Mayorga explains how this trend is playing out in Mexico right now: “It is starting to gain more ground, the government is trying to enforce a reduction of the use of plastic bags, but there is a lot of resistance to that. There is definitely a longer way to go in Mexico with regard to sustainability than there is in the US. The main issue is that the demand has to come from the consumer, and we are seeing a slower evolution process toward sustainability from the consumers here. One main contributor to this is the price: consumers in Mexico are less willing, and often less able, to pay extra for this ‘environmental fee,’ and consumers are more focused on pricing.”
Growth (or lack thereof) of organics
Organics have continued to grow in popularity with consumers in the United States. “There’s no slowing down for this trend. Organic leafy lettuce, carrots, and herbs will go on to exceed 50% of sales of their categories and are growing 3-5 times as fast as their conventional counterparts. There are some products that will likely never reach 30% of their category, but in general, it is estimated that the organic vegetable category will make up 33% of vegetable sales by 2030,” Riley says.
In Mexico, this trend is much smaller, Mayorga shares. “Mexico is still a small market for organics and the current crisis will only slow down the growth. Less than 10% of people are buying organics in Mexico, and the top three most popular organic products are eggs, honey, and then in third place are berries and lettuce. One of the issues contributing to the slow growth is a lack of regulation from authorities. Consumers need more certainty, and there needs to be better regulation and enforcement of what is, and what isn’t, organic. Additionally, it is important to note with some people living below the poverty line, there will be a bigger focus on price.”
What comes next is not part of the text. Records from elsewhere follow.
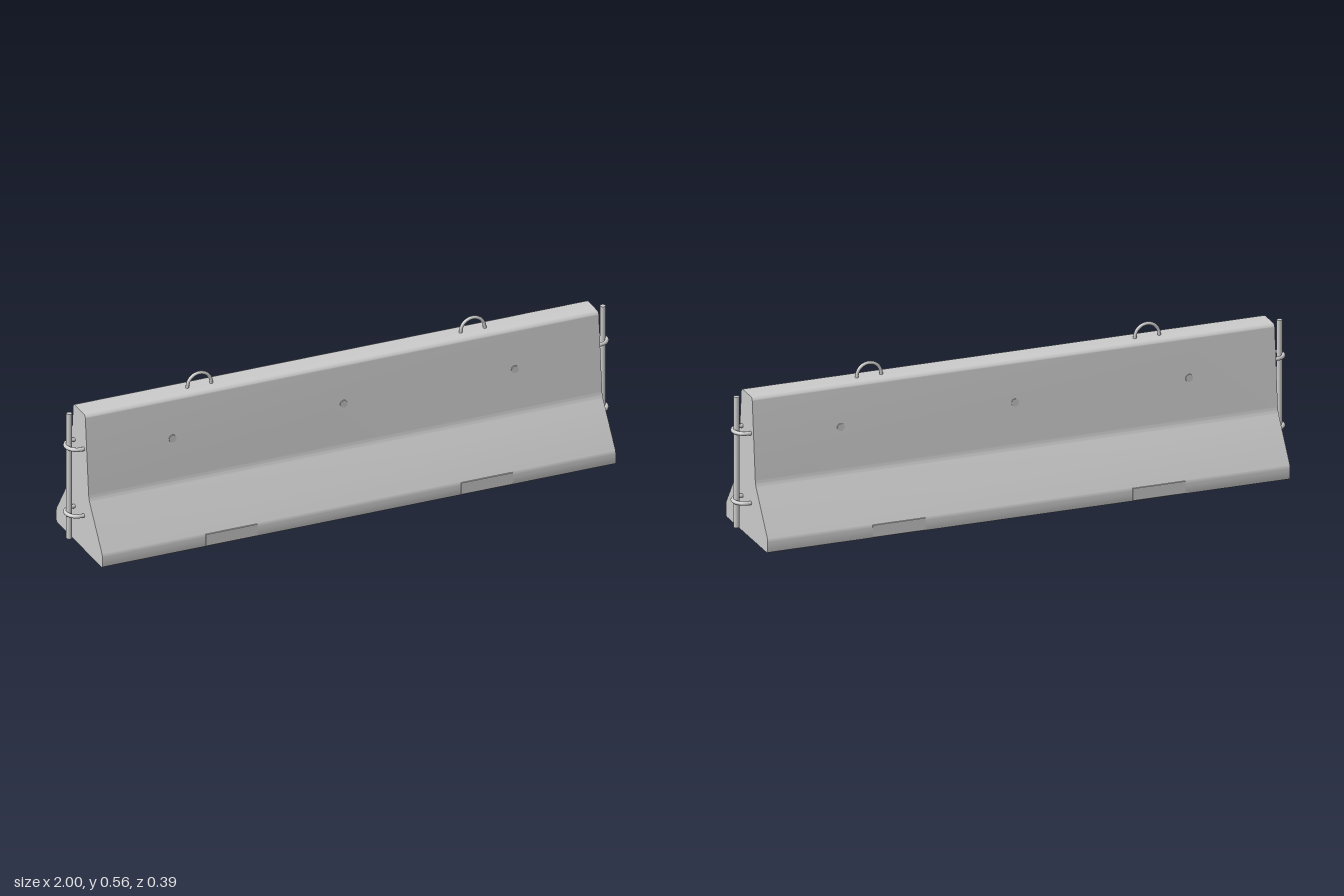
import * as THREE from 'three';
import { toCreasedNormals } from 'three/addons/utils/BufferGeometryUtils.js';

const material = new THREE.MeshStandardMaterial({ color: 0xcccccc });

function addMesh(parent, name, geometry, x = 0, y = 0, z = 0) {
  const mesh = new THREE.Mesh(geometry, material);
  mesh.name = name;
  mesh.position.set(x, y, z);
  parent.add(mesh);
  return mesh;
}

// Closed shape with every corner [x, y, fillet length] rounded off
function roundedShape(corners) {
  const shape = new THREE.Shape();
  const n = corners.length;
  corners.forEach(([x, y, r], i) => {
    const here = new THREE.Vector2(x, y);
    const towards = ([px, py]) =>
      new THREE.Vector2(px, py).sub(here).setLength(r).add(here);
    const a = towards(corners[(i + n - 1) % n]);
    const b = towards(corners[(i + 1) % n]);
    if (i === 0) shape.moveTo(a.x, a.y);
    else shape.lineTo(a.x, a.y);
    shape.quadraticCurveTo(x, y, b.x, b.y);
  });
  shape.closePath();
  return shape;
}

// Bent rod: half circle with two straight legs pointing down
function archGeometry(radius, leg, rod) {
  const points = [new THREE.Vector3(radius, -leg, 0), new THREE.Vector3(radius, -leg / 2, 0)];
  for (let i = 0; i <= 8; i++) {
    const a = (i / 8) * Math.PI;
    points.push(new THREE.Vector3(Math.cos(a) * radius, Math.sin(a) * radius, 0));
  }
  points.push(new THREE.Vector3(-radius, -leg / 2, 0), new THREE.Vector3(-radius, -leg, 0));
  return new THREE.TubeGeometry(new THREE.CatmullRomCurve3(points), 40, rod, 12);
}

export function createModel() {
  const model = new THREE.Group();
  model.name = 'concreteBarrier';

  // Concrete body: stepped profile swept along x
  const half = [
    [0.191, 0, 0.01],
    [0.191, 0.048, 0.014],
    [0.079, 0.208, 0.016],
    [0.049, 0.51, 0.012],
  ];
  const mirrored = half.map(([x, y, r]) => [-x, y, r]).reverse();
  const length = 1.89;
  const body = new THREE.ExtrudeGeometry(roundedShape([...half, ...mirrored]), {
    depth: length, bevelEnabled: false, curveSegments: 6,
  });
  body.translate(0, 0, -length / 2).rotateY(Math.PI / 2);
  addMesh(model, 'body', toCreasedNormals(body, 0.6));

  // Lifting loops on the top
  const liftingLoop = archGeometry(0.044, 0.03, 0.006);
  for (const x of [-0.503, 0.503]) addMesh(model, 'liftingLoop', liftingLoop, x, 0.513, 0);

  // Connecting pin held by two rod loops at each end
  const endLoop = archGeometry(0.0385, 0.03, 0.007);
  const pin = new THREE.CylinderGeometry(0.01, 0.01, 0.47, 20);
  for (const side of [-1, 1]) {
    addMesh(model, 'connectingPin', pin, side * 0.982, 0.268, 0);
    for (const y of [0.128, 0.379]) {
      const loop = addMesh(model, 'endLoop', endLoop, side * 0.9545, y, 0);
      loop.rotation.set(Math.PI / 2, 0, -side * Math.PI / 2);
    }
  }

  // Base plates and round plugs on both long faces
  const plate = new THREE.BoxGeometry(0.19, 0.043, 0.01);
  const plug = new THREE.CylinderGeometry(0.0135, 0.0135, 0.012, 20).rotateX(Math.PI / 2);
  for (const side of [-1, 1]) {
    for (const x of [-0.47, 0.47]) addMesh(model, 'basePlate', plate, x, 0.027, side * 0.188);
    for (const x of [-0.63, 0, 0.63]) addMesh(model, 'plug', plug, x, 0.365, side * 0.06);
  }

  return model;
}
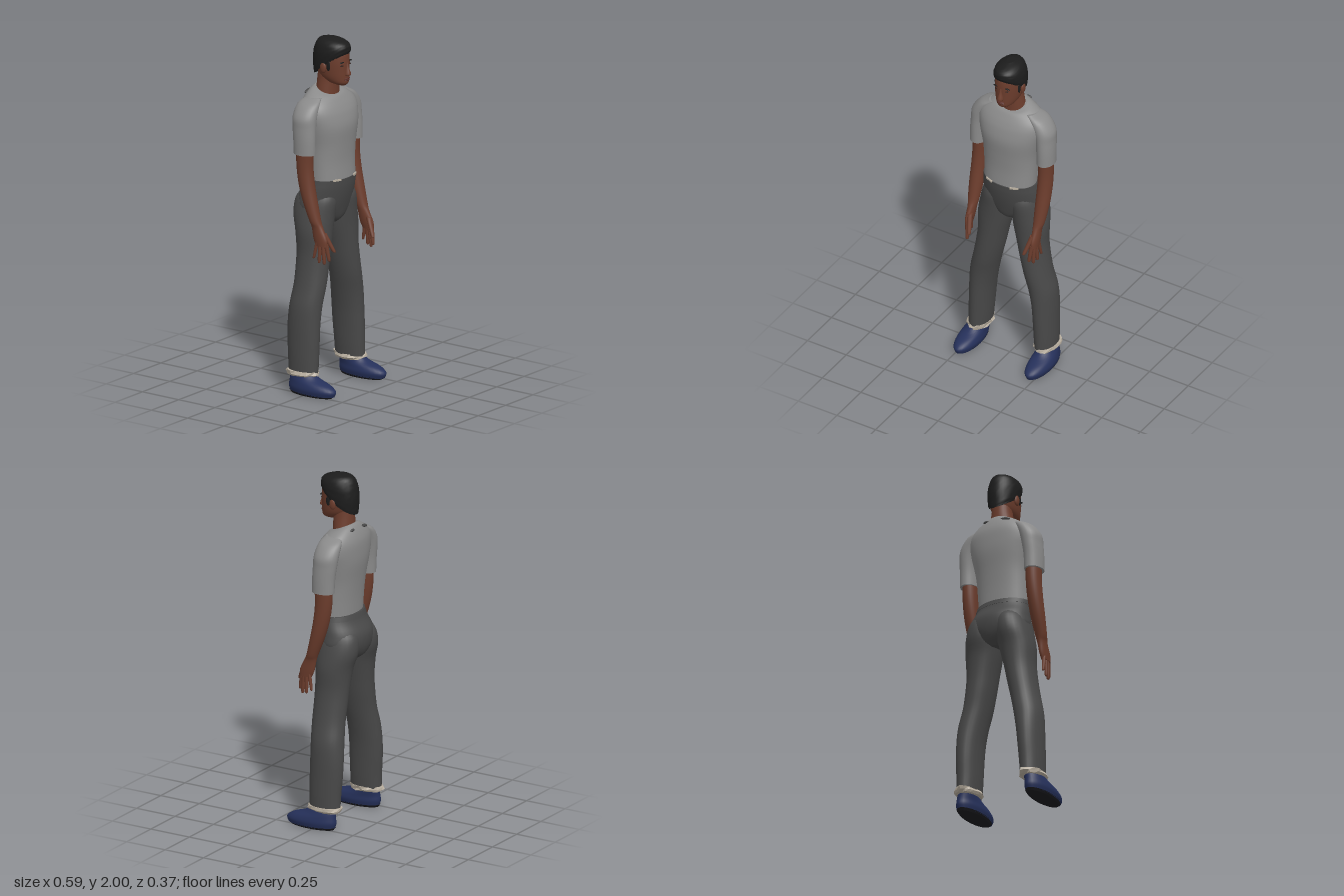
import * as THREE from 'three';

const mat = (name, color) => Object.assign(new THREE.MeshStandardMaterial({ color }), { name });

// Small seeded generator for ragged edges
function seeded(seed) {
  return () => ((seed = (seed * 16807) % 2147483647) / 2147483647) * 2 - 1;
}

// Smooth skin through elliptical rings [x, y, z, radiusX, radiusZ, frontLift], listed upwards
function loft(rings, { n = 28, steps = 4, e = 1, ragged = 0, seed = 7 } = {}) {
  const rows = rings.map(r => [...r.slice(0, 5), r[5] || 0]);
  const spline = new THREE.CubicInterpolant(
    new Float32Array(rows.map((_, i) => i)), new Float32Array(rows.flat()), 6);
  const rand = seeded(seed);
  const soft = v => Math.sign(v) * Math.abs(v) ** e;
  const pos = [], index = [], last = (rows.length - 1) * steps;
  for (let i = 0; i <= last; i++) {
    const [x, y, z, rx, rz, lift] = Array.from(spline.evaluate(i / steps));
    for (let j = 0; j < n; j++) {
      const a = (j / n) * Math.PI * 2, k = 1 + ragged * rand();
      const c = soft(Math.cos(a)), s = soft(Math.sin(a));
      pos.push(x + rx * c * k, y + lift * s, z + rz * s * k);
      if (i < last) {
        const p = i * n + j, q = i * n + (j + 1) % n;
        index.push(p, p + n, q, q, p + n, q + n);
      }
    }
  }
  // End caps with their own vertices, so the rim stays sharp
  for (const [row, up] of [[0, false], [last, true]]) {
    const from = row * n, base = pos.length / 3, mid = [0, 0, 0];
    for (let j = 0; j < n; j++) {
      for (let k = 0; k < 3; k++) {
        const v = pos[(from + j) * 3 + k];
        pos.push(v);
        mid[k] += v / n;
      }
    }
    pos.push(...mid);
    for (let j = 0; j < n; j++) {
      const p = base + j, q = base + (j + 1) % n;
      index.push(...(up ? [p, base + n, q] : [p, q, base + n]));
    }
  }
  const g = new THREE.BufferGeometry();
  g.setAttribute('position', new THREE.Float32BufferAttribute(pos, 3));
  g.setIndex(index);
  g.computeVertexNormals();
  return g;
}

export function createModel() {
  const model = new THREE.Group();
  model.name = 'standingMan';
  const skin = mat('skin', 0x6b3c2c), lip = mat('lips', 0x5a2f28), eye = mat('eyes', 0x2a1a16);
  const hair = mat('hair', 0x1c1c1c), shirt = mat('shirt', 0x8a8a8a), cloth = mat('trousers', 0x484848);
  const shoe = mat('shoe', 0x25305a), sole = mat('sole', 0x1c1c20), cuff = mat('cuff', 0xb8ae9f);

  const add = (name, geometry, material) => {
    const m = new THREE.Mesh(geometry, material);
    m.name = name;
    model.add(m);
    return m;
  };
  const blob = (name, material, p, size, roll = 0) => {
    const m = add(name, new THREE.SphereGeometry(1, 16, 12), material);
    m.position.set(...p);
    m.scale.set(...size);
    m.rotation.z = roll;
    return m;
  };

  // Head and neck
  add('neck', loft([[0, 1.64, -.04, .078, .062], [0, 1.7, -.038, .07, .06],
    [0, 1.76, -.035, .06, .06], [0, 1.82, -.03, .055, .06]]), skin);
  add('head', loft([[0, 1.735, .05, .022, .035], [0, 1.75, .035, .048, .062], [0, 1.78, .01, .066, .088],
    [0, 1.82, 0, .074, .098], [0, 1.87, -.005, .078, .103], [0, 1.92, -.008, .076, .1],
    [0, 1.96, -.01, .062, .082], [0, 1.985, -.01, .03, .04]]), skin);
  add('nose', loft([[0, 1.793, .1, .014, .012], [0, 1.802, .1, .018, .019],
    [0, 1.84, .094, .009, .013], [0, 1.868, .09, .008, .008]], { n: 14 }), skin);
  blob('upperLip', lip, [0, 1.776, .095], [.024, .005, .01]);
  blob('lowerLip', lip, [0, 1.767, .094], [.021, .006, .01]);

  // Short cropped hair, lower at the nape than at the brow
  add('hair', loft([[0, 1.845, -.011, .079, .105, .07], [0, 1.87, -.009, .085, .111, .062],
    [0, 1.92, -.01, .086, .112, .035], [0, 1.96, -.01, .076, .1, .012],
    [0, 1.985, -.012, .055, .075, 0], [0, 1.998, -.012, .022, .032, 0]],
    { n: 40, ragged: .014 }), hair);

  // Shirt body
  add('shirtBody', loft([[0, 1.2, -.01, .155, .107], [0, 1.3, -.015, .158, .108], [0, 1.4, -.018, .165, .116],
    [0, 1.5, -.022, .185, .127], [0, 1.57, -.03, .2, .122], [0, 1.62, -.037, .195, .112, -.008],
    [0, 1.658, -.04, .165, .096, -.014], [0, 1.688, -.04, .115, .078, -.02],
    [0, 1.7, -.04, .079, .063, -.025]], { n: 40, e: .92 }), shirt);
  blob('shoulderPatch', cloth, [-.075, 1.688, -.115], [.033, .009, .011], .2);
  blob('shoulderPatch', cloth, [.05, 1.697, -.12], [.018, .008, .008], -.1);

  // Trouser seat
  add('trouserSeat', loft([[0, .94, -.05, .03, .07], [0, .97, -.055, .1, .105], [0, 1.03, -.057, .183, .126],
    [0, 1.1, -.048, .18, .135], [0, 1.16, -.025, .17, .122], [0, 1.205, -.014, .16, .114]], { n: 40 }), cloth);
  add('waistband', loft([[0, 1.178, -.02, .168, .121], [0, 1.206, -.014, .163, .117]], { n: 40, steps: 1 }), cloth);

  for (const s of [1, -1]) {
    const side = s > 0 ? 'left' : 'right';
    const part = (name, rings, material, options) =>
      add(side + name, loft(rings.map(([x, ...r]) => [x * s, ...r]), options), material);

    // Face details
    blob(side + 'Ear', skin, [s * .08, 1.837, -.01], [.011, .031, .02]);
    blob(side + 'Eye', eye, [s * .031, 1.852, .085], [.014, .004, .007]);
    blob(side + 'Eyebrow', hair, [s * .034, 1.871, .087], [.02, .004, .006], -s * .08);
    blob(side + 'Sideburn', hair, [s * .075, 1.852, .022], [.005, .03, .013]);

    // Sleeve and arm
    part('Sleeve', [[.215, 1.37, -.035, .05, .066], [.214, 1.45, -.037, .051, .068],
      [.209, 1.52, -.042, .053, .071], [.198, 1.58, -.045, .058, .073], [.163, 1.64, -.047, .048, .068],
      [.12, 1.672, -.045, .03, .05]], shirt);
    part('Arm', [[.214, .86, .08, .016, .038], [.212, .9, .07, .02, .045], [.21, .96, .05, .024, .036],
      [.212, 1, .035, .032, .034], [.213, 1.1, .003, .04, .042], [.213, 1.2, -.022, .042, .047],
      [.212, 1.3, -.035, .042, .05], [.212, 1.42, -.035, .042, .055]], skin);

    // Fingers and thumb as [root, tip, radius]
    const fingers = [
      ['Thumb', [.203, .93, .09], [.177, .825, .142], .014],
      ['IndexFinger', [.208, .875, .106], [.2, .775, .124], .012],
      ['MiddleFinger', [.213, .87, .09], [.214, .757, .1], .012],
      ['RingFinger', [.216, .87, .072], [.222, .763, .07], .011],
      ['LittleFinger', [.218, .88, .054], [.225, .785, .035], .01],
    ];
    for (const [name, root, tip, r] of fingers) {
      const ring = (t, k) => [...root.map((v, i) => v + (tip[i] - v) * t), r * k, r * k];
      part(name, [ring(1, .3), ring(.93, .75), ring(.5, .95), ring(0, 1.1)], skin, { n: 10, steps: 3 });
    }

    // Trouser leg
    part('TrouserLeg', [[.213, .12, -.045, .058, .094], [.21, .2, -.046, .062, .096], [.206, .3, -.049, .065, .1],
      [.2, .4, -.05, .07, .1], [.187, .5, -.046, .077, .098], [.163, .6, -.038, .078, .097],
      [.142, .7, -.038, .081, .098], [.126, .8, -.04, .086, .1], [.114, .91, -.045, .1, .108],
      [.1, 1, -.055, .1, .124], [.088, 1.08, -.05, .09, .125], [.082, 1.13, -.04, .07, .1]], cloth);

    // Light lining showing under the shirt hem
    const lining = add(side + 'HemLining', new THREE.BoxGeometry(.05, .01, .008), cuff);
    lining.position.set(s * .08, 1.206, .087);
    lining.rotation.y = s * .39;

    // Ragged sock cuff
    const rag = part('SockCuff', [[.216, .1, -.047, .06, .09], [.217, .113, -.05, .068, .1],
      [.217, .13, -.05, .064, .097]], cuff, { n: 18, steps: 1, ragged: .1, seed: 31 + s });
    rag.geometry = rag.geometry.toNonIndexed();
    rag.geometry.computeVertexNormals();

    // Slip-on shoe and sole
    part('Shoe', [[.23, .01, .03, .058, .147], [.23, .038, .03, .065, .155], [.229, .065, .014, .061, .136],
      [.225, .092, -.025, .054, .094], [.217, .13, -.047, .047, .07]], shoe, { n: 32 });
    part('Sole', [[.23, 0, .025, .05, .135], [.23, .014, .028, .06, .15]], sole, { n: 32, steps: 1 });
  }
  return model;
}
Focus on flavor
The consumer’s focus on flavor has also increased tremendously over the years in the United States. Riley says: “There has been a real push to focus on flavor to drive consumption. This can be seen in multiple categories, such as grapes, sweet corn, melons, and peppers. Retailers want to differentiate themselves from their competitors and are working more closely than ever with the seed industry to have a more collaborative approach and to create flavorful experiences for the consumers.”
Fuller adds: “The bottom line is that consumers want better flavor experiences. If you look at grapes as an example, the category has seen steady growth over time but prior to that growth consumption was quite flat. The demand started to increase as new varieties were introduced into the market. On a different note, you can also see that growth increased when the pouch bag was introduced – and grapes were one of the first items to step into this pouch bag space. This increased consumption both because it was easier for consumers to grab the bags and because it lowered shrink for retailers.”
No discussion of current consumer trends can skip over the enormous growth of ecommerce. “Ecommerce is here and it’s here to stay,” Fuller says. “Research found that within the next five years, 25% of sales will be through ecommerce. There are a few challenges that come with this. The current lack of impulse purchases through the online platform, for example. Another challenge is branding; the bigger retailers often put general produce items on their ecommerce platforms to prevent that consumers select a specific brand that could be sold out – which would then lead to a negative shopping experience for the consumer because the product they selected was unavailable. So, while this is a challenge, it is also an opportunity to expand the branding through these platforms by working closely with the retailers to solve this.”
There are also additional costs to ecommerce compared with regular in-store shopping. Riley explains: “There are higher operational costs associated with the ecommerce, because retailers have to pay employees to do the shopping for the consumer. The business hasn’t grown significantly enough to make up for that. Still, we can see that ecommerce is the future, so solutions will be found for this.”
In Mexico, the ecommerce platform has grown too, though there is still a significant number of consumers who prefer in-store shopping or visiting street markets. “We have seen the development of new websites to support the ecommerce trend, and consumers are adopting new habits in their shopping. Still, street markets remain important for the consumer here, especially as store prices rise. In street markets, consumers can find cheaper products, but it does pose worries about the health implications in the pandemic,” Mayorga concludes.